• Provided material
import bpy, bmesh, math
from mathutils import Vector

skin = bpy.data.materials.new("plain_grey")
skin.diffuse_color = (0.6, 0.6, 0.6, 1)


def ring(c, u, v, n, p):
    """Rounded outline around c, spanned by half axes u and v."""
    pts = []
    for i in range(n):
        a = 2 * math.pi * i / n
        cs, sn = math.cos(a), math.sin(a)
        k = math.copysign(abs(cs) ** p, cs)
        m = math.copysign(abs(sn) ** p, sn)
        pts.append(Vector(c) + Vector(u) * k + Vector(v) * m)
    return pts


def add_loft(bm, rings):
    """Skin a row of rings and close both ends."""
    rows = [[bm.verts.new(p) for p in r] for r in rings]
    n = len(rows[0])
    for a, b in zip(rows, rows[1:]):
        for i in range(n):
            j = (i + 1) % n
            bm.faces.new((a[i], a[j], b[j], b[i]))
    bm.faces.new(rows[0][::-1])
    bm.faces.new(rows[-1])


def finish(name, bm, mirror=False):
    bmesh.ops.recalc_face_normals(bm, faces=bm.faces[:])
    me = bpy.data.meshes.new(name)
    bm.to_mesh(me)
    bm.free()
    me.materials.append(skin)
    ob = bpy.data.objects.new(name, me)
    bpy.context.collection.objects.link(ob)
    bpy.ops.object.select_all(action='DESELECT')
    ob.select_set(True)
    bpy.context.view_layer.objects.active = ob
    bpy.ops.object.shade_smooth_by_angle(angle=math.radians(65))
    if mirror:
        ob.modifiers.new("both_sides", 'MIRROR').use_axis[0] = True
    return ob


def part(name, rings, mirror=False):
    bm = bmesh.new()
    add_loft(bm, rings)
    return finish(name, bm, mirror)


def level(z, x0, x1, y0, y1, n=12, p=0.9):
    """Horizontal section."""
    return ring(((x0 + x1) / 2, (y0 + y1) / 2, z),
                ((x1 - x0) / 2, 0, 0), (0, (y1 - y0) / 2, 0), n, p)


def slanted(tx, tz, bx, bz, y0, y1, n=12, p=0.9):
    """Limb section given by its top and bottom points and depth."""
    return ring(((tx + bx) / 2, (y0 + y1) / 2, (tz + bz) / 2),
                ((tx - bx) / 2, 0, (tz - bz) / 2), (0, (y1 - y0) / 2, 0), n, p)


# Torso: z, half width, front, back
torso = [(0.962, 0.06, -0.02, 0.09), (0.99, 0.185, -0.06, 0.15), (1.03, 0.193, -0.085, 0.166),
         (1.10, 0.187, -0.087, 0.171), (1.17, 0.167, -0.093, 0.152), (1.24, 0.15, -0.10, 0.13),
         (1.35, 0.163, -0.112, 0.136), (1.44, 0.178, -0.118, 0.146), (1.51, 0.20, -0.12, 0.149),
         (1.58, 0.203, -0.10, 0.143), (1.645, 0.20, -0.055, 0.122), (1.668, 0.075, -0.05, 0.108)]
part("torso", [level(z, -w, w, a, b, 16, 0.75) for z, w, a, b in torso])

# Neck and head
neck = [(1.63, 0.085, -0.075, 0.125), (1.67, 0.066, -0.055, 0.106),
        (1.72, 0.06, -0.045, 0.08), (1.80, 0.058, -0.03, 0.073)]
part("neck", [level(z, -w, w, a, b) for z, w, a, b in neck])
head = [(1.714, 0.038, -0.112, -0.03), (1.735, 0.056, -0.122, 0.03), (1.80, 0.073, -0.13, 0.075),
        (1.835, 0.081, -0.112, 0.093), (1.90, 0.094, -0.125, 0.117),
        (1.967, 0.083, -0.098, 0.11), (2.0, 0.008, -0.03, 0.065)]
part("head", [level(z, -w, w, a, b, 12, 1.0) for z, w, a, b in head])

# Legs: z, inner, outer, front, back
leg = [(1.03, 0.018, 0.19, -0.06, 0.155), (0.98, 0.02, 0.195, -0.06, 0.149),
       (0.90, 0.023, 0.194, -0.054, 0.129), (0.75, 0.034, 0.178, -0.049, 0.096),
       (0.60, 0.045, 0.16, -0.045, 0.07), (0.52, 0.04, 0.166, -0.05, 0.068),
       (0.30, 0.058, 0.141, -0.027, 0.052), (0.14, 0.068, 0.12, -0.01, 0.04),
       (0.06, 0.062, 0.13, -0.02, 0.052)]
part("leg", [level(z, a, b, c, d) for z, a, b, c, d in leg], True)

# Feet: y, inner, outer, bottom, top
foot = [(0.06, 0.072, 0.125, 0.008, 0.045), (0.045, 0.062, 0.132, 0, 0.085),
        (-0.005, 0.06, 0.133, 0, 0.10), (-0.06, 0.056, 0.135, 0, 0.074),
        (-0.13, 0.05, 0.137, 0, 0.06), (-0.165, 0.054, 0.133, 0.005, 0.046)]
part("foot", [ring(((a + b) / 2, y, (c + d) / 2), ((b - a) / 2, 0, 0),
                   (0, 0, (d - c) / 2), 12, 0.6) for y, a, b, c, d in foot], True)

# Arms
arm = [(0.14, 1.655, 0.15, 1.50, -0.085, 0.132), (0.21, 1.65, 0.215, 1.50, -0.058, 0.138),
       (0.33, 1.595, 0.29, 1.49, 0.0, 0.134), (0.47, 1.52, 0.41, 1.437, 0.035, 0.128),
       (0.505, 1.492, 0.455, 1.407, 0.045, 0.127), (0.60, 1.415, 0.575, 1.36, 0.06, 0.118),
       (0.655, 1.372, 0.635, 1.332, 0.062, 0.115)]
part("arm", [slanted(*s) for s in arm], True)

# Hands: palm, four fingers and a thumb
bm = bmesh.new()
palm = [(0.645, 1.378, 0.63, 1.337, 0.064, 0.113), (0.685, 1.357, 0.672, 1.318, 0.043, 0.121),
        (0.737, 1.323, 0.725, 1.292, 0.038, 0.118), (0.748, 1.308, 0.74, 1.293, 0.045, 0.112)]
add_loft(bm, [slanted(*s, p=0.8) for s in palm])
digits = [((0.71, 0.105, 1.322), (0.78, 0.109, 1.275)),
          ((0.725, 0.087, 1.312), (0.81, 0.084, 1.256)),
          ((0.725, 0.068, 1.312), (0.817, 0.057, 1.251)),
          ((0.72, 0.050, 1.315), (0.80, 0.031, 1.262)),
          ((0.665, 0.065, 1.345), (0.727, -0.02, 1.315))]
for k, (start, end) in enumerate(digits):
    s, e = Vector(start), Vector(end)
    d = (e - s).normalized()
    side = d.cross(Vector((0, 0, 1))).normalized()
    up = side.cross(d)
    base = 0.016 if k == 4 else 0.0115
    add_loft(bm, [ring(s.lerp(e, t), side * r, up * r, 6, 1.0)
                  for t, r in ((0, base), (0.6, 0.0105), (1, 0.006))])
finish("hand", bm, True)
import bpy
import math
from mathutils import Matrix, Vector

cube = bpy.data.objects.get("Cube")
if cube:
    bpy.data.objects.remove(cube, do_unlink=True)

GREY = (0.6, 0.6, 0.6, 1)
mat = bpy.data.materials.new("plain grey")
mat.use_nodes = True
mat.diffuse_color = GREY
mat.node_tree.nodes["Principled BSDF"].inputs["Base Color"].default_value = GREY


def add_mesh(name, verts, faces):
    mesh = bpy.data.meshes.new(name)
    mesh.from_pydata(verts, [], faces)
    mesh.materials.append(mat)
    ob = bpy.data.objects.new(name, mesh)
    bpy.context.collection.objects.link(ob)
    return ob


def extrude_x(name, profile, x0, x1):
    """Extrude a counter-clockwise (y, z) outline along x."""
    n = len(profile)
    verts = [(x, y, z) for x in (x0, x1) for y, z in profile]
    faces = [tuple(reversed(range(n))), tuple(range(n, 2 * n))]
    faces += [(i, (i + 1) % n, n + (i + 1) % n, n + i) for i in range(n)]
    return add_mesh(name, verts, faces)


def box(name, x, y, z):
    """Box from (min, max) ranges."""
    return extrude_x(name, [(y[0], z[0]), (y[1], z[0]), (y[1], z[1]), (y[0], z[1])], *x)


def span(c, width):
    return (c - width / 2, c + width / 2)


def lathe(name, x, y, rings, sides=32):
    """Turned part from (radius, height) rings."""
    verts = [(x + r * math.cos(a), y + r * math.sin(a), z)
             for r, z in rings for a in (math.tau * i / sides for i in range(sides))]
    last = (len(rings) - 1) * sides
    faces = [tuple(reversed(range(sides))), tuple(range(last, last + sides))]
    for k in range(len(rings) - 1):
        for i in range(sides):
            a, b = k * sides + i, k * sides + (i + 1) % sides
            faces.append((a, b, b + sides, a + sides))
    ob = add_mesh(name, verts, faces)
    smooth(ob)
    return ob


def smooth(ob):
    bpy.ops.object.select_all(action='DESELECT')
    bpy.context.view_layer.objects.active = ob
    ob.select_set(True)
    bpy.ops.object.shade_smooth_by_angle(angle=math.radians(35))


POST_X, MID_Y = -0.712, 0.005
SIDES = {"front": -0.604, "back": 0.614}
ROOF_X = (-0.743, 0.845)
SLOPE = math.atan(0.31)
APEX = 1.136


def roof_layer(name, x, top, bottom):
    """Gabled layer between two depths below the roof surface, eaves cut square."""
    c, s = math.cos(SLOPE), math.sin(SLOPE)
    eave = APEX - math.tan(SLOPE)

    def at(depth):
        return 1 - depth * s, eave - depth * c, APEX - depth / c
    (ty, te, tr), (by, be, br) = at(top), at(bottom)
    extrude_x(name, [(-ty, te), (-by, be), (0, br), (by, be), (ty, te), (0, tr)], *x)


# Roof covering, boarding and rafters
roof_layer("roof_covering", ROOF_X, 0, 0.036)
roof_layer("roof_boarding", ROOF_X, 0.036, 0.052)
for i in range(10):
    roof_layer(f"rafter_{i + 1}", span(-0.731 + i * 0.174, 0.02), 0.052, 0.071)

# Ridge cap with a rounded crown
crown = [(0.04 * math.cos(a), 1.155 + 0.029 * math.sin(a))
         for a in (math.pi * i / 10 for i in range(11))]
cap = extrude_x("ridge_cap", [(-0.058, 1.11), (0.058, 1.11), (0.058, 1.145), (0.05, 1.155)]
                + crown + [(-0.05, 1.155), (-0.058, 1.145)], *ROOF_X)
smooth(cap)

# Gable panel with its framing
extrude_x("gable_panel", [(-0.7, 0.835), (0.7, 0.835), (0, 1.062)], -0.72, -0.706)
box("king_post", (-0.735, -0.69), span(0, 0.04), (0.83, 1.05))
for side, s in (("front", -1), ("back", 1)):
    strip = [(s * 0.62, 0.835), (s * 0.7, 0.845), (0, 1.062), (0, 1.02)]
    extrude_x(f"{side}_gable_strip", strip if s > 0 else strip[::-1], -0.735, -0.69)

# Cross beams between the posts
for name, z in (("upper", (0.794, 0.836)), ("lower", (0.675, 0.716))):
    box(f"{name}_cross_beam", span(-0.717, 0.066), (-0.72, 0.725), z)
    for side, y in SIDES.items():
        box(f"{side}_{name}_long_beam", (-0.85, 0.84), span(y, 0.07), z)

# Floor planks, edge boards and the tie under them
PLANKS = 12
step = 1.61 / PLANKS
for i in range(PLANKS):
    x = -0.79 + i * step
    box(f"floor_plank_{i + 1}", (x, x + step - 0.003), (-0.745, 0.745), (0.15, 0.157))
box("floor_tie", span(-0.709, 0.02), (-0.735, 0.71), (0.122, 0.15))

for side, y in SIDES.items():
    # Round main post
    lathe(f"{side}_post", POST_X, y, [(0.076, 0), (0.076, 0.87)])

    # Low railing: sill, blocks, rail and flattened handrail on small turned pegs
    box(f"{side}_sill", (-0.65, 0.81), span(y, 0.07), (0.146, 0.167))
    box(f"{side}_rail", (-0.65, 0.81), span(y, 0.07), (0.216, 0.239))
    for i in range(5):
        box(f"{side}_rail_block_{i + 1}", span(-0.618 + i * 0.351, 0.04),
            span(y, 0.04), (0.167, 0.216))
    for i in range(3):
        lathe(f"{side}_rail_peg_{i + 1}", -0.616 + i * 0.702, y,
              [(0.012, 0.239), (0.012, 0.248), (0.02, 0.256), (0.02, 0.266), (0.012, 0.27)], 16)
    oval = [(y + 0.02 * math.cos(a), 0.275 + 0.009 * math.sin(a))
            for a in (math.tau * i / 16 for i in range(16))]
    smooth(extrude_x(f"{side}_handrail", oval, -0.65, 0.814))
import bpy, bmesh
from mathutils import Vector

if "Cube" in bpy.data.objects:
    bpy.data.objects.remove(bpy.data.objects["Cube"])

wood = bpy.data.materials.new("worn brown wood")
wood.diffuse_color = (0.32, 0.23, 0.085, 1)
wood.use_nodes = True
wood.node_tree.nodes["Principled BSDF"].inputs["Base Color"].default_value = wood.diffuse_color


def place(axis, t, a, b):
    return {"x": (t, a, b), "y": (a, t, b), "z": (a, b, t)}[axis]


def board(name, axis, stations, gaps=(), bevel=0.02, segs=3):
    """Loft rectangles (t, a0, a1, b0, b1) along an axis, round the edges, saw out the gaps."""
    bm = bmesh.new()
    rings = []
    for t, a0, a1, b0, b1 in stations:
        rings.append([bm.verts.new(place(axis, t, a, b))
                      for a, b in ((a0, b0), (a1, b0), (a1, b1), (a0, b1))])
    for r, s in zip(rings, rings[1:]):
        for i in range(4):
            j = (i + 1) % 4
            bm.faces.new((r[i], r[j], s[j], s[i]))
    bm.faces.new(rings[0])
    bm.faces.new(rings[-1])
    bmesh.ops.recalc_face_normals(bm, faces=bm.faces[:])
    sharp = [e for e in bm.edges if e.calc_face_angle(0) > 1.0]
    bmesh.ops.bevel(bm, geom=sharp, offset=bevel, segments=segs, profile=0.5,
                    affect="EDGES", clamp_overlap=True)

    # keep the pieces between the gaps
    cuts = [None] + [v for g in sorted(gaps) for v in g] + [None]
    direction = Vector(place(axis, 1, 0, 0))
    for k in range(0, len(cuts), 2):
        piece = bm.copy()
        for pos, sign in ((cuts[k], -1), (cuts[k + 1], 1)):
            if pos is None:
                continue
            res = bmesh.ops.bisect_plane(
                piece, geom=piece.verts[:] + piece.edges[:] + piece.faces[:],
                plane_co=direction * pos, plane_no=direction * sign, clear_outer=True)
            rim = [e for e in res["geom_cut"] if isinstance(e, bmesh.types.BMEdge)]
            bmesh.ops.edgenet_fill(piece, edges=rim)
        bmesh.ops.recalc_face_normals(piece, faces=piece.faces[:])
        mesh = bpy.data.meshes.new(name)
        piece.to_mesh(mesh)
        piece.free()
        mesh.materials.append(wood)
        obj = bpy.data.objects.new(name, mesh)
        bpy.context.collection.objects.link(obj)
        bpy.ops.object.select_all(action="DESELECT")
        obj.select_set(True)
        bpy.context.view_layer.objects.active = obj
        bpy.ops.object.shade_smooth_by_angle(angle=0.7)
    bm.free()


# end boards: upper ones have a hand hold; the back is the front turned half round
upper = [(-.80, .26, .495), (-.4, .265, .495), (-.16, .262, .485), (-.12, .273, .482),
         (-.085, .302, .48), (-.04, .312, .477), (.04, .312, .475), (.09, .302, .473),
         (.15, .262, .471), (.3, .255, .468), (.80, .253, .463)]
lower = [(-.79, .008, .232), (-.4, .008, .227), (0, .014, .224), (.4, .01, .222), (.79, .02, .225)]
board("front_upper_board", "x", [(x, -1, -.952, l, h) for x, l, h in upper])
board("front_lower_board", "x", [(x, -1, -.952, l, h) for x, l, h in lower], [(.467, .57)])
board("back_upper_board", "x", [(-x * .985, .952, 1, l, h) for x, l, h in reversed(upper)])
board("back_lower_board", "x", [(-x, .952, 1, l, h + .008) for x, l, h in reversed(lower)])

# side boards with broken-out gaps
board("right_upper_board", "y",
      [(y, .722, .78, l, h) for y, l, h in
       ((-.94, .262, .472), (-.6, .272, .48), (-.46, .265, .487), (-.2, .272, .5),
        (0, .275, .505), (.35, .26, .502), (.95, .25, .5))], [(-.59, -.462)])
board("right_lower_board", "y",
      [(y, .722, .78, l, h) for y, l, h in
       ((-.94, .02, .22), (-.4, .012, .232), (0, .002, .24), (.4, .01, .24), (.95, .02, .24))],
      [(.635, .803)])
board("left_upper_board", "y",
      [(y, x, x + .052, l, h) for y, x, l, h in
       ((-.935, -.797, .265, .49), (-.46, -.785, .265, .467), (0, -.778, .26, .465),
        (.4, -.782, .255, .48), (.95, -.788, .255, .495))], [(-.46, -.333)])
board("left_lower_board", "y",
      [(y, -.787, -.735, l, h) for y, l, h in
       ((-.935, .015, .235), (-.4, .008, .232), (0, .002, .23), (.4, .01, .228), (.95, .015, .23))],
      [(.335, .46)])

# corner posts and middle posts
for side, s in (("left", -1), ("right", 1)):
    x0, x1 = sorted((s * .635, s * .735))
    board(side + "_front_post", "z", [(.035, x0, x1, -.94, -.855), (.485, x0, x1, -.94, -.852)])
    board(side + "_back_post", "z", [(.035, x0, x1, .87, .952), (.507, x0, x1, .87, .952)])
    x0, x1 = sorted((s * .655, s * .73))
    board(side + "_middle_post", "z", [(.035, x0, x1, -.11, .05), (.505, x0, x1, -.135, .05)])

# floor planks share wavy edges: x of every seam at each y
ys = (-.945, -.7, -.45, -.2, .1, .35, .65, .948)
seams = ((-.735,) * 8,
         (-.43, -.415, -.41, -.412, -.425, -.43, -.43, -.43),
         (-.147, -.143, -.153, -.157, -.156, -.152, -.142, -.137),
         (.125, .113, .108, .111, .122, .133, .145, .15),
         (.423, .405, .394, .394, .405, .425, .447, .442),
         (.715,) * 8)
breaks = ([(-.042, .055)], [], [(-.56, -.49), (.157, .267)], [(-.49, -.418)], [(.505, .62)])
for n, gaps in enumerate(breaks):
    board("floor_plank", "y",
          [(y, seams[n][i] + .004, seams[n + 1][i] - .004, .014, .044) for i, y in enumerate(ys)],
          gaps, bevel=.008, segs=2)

• Problem to work on
Each line above that has the word "gaps" should be copied.

• Your response
def board(name, axis, stations, gaps=(), bevel=0.02, segs=3):
    """Loft rectangles (t, a0, a1, b0, b1) along an axis, round the edges, saw out the gaps."""
    # keep the pieces between the gaps
    cuts = [None] + [v for g in sorted(gaps) for v in g] + [None]
# side boards with broken-out gaps
for n, gaps in enumerate(breaks):
          gaps, bevel=.008, segs=2)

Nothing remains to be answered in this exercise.